Lower Back Pain
Lower back pain can be quite scary, especially if it is sharp or if there doesn’t seem to be any reason for it to have started. There are many small structures that can be affected and become painful, and with the low back in the centre of your body, it can be influenced by many different areas, from the position of the head all the way to how your ankles are moving. It can be dull or sharp, focal or radiating up and down the spine and buttocks, movement can aggravate it or relieve it, each patient is different.
So how does the back work?
Your lower back is formed of a column of 5 lumbar vertebrae stacked up one on top of the other. This column of bone has to bear the weight of your entire thorax, arms and head, as well as absorb and translate forces coming from the ground through the legs. There are a few elements needed to make sure this column of bone behaves normally:
work needs to be evenly distributed across all 5 segments — if one segment has to do all the work because the other ones aren’t moving as well as they could, it may strain it needs a stable base — if the pelvis is lopsided or moving in an odd way, the lower back may have to compensate for it the muscles around it need to be strong to stabilise it — the core muscles include the buttocks, the “lats“ and the muscles around the abdomen, acting like a corset, or guy ropes around a mast. Your centre of gravity needs to fall in the right place — too far forward and the muscles of the back will have to work harder, too far back and you may need to “drop“ through the low back and compress the spine into a backward arch.

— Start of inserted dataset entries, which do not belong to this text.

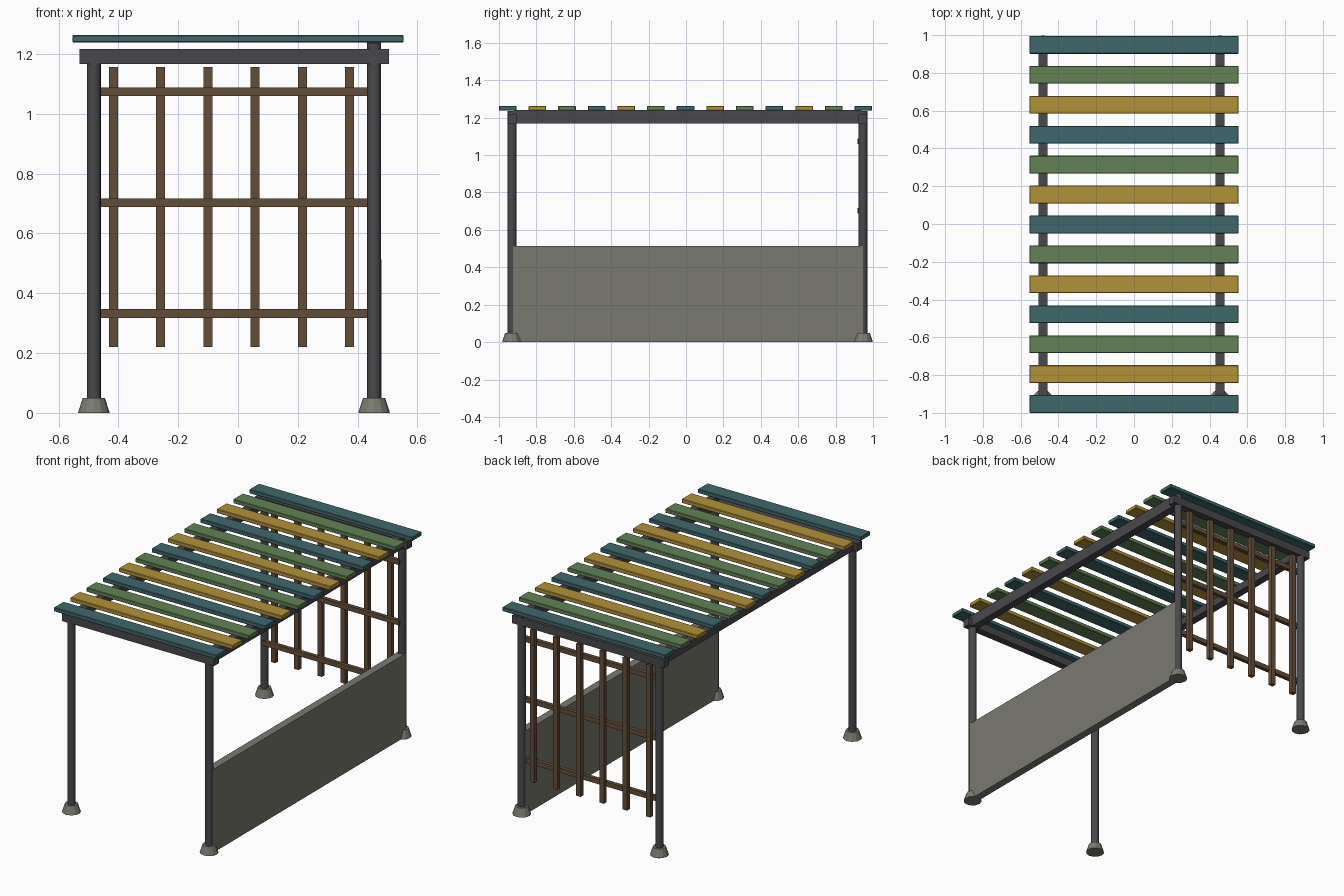
import bpy
import bmesh

cube = bpy.data.objects.get("Cube")
if cube:
    bpy.data.objects.remove(cube, do_unlink=True)


def material(name, rgb):
    m = bpy.data.materials.new(name)
    m.use_nodes = True
    m.diffuse_color = (*rgb, 1)
    m.node_tree.nodes["Principled BSDF"].inputs["Base Color"].default_value = (*rgb, 1)
    return m


teal = material("teal paint", (0.051, 0.138, 0.150))
green = material("green paint", (0.122, 0.223, 0.089))
amber = material("amber paint", (0.445, 0.287, 0.040))
metal = material("dark metal", (0.066, 0.066, 0.074))
wood = material("brown wood", (0.127, 0.076, 0.040))
stone = material("grey stone", (0.195, 0.195, 0.162))


def add(name, bm, mat):
    mesh = bpy.data.meshes.new(name)
    bm.to_mesh(mesh)
    bm.free()
    mesh.materials.append(mat)
    ob = bpy.data.objects.new(name, mesh)
    bpy.context.collection.objects.link(ob)
    return ob


def box(name, xs, ys, zs, mat, bevel=0):
    """Box from its (min, max) range on each axis."""
    bm = bmesh.new()
    bmesh.ops.create_cube(bm, size=1)
    for v in bm.verts:
        v.co = [r[0] if c < 0 else r[1] for c, r in zip(v.co, (xs, ys, zs))]
    ob = add(name, bm, mat)
    if bevel:
        mod = ob.modifiers.new("soft edges", "BEVEL")
        mod.width = bevel
        mod.segments = 1
    return ob


def cone(name, x, y, z0, z1, r0, r1, sides, mat):
    """Upright cylinder or tapered block."""
    bm = bmesh.new()
    bmesh.ops.create_cone(bm, cap_ends=True, segments=sides,
                          radius1=r0, radius2=r1, depth=z1 - z0)
    bmesh.ops.translate(bm, verts=bm.verts, vec=(x, y, (z0 + z1) / 2))
    ob = add(name, bm, mat)
    return ob


def around(c, half):
    return (c - half, c + half)


LEFT, RIGHT = 0.455, -0.482
FRONT, BACK = -0.93, 0.946
R = 0.0235
BEAM_Z = (1.167, 1.216)

# Posts on tapered footings
for side, x, top in (("left", LEFT, 1.236), ("right", RIGHT, BEAM_Z[0])):
    for end, y in (("front", FRONT), ("back", BACK)):
        post = cone(f"{end}_{side}_post", x, y, 0.01, top, R, R, 16, metal)
        for p in post.data.polygons:
            p.use_smooth = abs(p.normal.z) < 0.5
        for e in post.data.edges:
            a, b = (post.data.vertices[i].co.z for i in e.vertices)
            e.use_edge_sharp = abs(a - b) < 0.01
        cone(f"{end}_{side}_footing", x, y, 0, 0.05, 0.053, 0.037, 12, stone)

# Roof frame: cross beams, long beams and the raised rail
for end, y in (("front", FRONT), ("back", BACK)):
    box(f"{end}_beam", (-0.53, 0.505), around(y, 0.0225), BEAM_Z, metal)
for side, x in (("left", LEFT), ("right", RIGHT)):
    box(f"{side}_beam", around(x, R), (FRONT, BACK), (1.168, 1.215), metal)
box("left_raised_rail", around(LEFT, R), (FRONT + 0.01, BACK - 0.01), (1.21, 1.24), metal)

# Roof slats in repeating colours
COUNT = 13
for i in range(COUNT):
    y = -0.953 + i * 1.901 / (COUNT - 1)
    box(f"roof_slat_{i + 1}", (-0.554, 0.554), around(y, 0.047), (1.238, 1.263),
        (teal, amber, green)[i % 3], 0.003)

# Trellis at the back
for i in range(6):
    x = -0.417 + i * 0.158
    box(f"trellis_upright_{i + 1}", around(x, 0.015), (0.937, 0.964), (0.22, 1.156), wood)
for i in range(3):
    z = 0.332 + i * 0.371
    box(f"trellis_rail_{i + 1}", (RIGHT, LEFT), (0.917, 0.941), around(z, 0.0145), wood)

# Low side wall
box("left_wall", around(LEFT, 0.024), (FRONT + 0.005, BACK), (0.001, 0.513), stone)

What’s the structure that hurts?
There are roughly 21 joints in the lower back and about 24 main muscles that can pull it in any directions (depending on which textbook you look at). That’s without counting all the tiny muscles between every single vertebrae (that’s roughly another 34) and as many ligaments and tendons holding everything together. Add an extra disc between each vertebrae, a few nerves, the whole lot wrapped in sheets of connective tissue and you have well over 100 different structures that can become painful. Every structure has its role to play and is highly integrated with its environment. They may become painful when stretched (eg. a ligament), when compressed (eg. a joint) or when moving (eg. a muscle) Some have a very good nerve supply (they will be extremely painful very quickly) when others don’t (they may take a while to get irritated and produce a duller ache) so there can be many different manifestations of lower back pain.
When should I seek help?
We all get aches and pains every now and then, so when is it ok to let it get better on its own? Sometimes it’s tricky to tell when one should seek help. My advice is that if your lower back pain doesn’t start to improve about 3 days after the initial onset, if your symptoms seem to be getting worse rather than better or if the same problem keeps happening over and over again in the same place, it is probably a good idea to seek professional help. We can tailor our approach to your current state: if the pain is very acute, there are a lot of very gentle techniques we can use to calm the tissues down, before addressing the cause in the background. If the pain is almost gone but you know it keeps happening in the same place and you don’t want it to come back, we can examine the surrounding tissues for clues as to why it keeps happening.
What is my Osteopath going to do?
The Osteopath’s first job is to identify the cause of the problem. Which structure is causing the pain, but most importantly, why did it start in the first place or why is it failing to get better? We will look at your overall posture, see how your spine, pelvis and legs are moving by asking you to do a few simple movements, and we have simple tests that we can use to check different structures (we may ask you to stand on one leg or gently lift your leg up whilst you lie on your back). We may also check your reflexes and muscle power. Once we understand more about what is going on, then we can work out a way forward — this will likely include manual therapy to normalise range of motion in different joints and muscle tone. Treatment may not be isolated to the lower back. We may find that the way your ankle moves is producing a twist through the leg that in turn is upsetting the lower back, or we may find that you are holding your head forward, thus throwing your centre of gravity off balance. I also like to include lifestyle advice to my treatment — I often give tips on desk setup and posture. I like to talk about activities one can do to strengthen and mobilise the back, be it swimming, yoga, pilates or other. There are often a few simple exercises I can give patients to speed up their recovery and prevent the problem from coming back. I think educating patients and making them aware of what is going on is a key element of my practice — once you know what is going on, you have the tools to decide how you wish to go forward.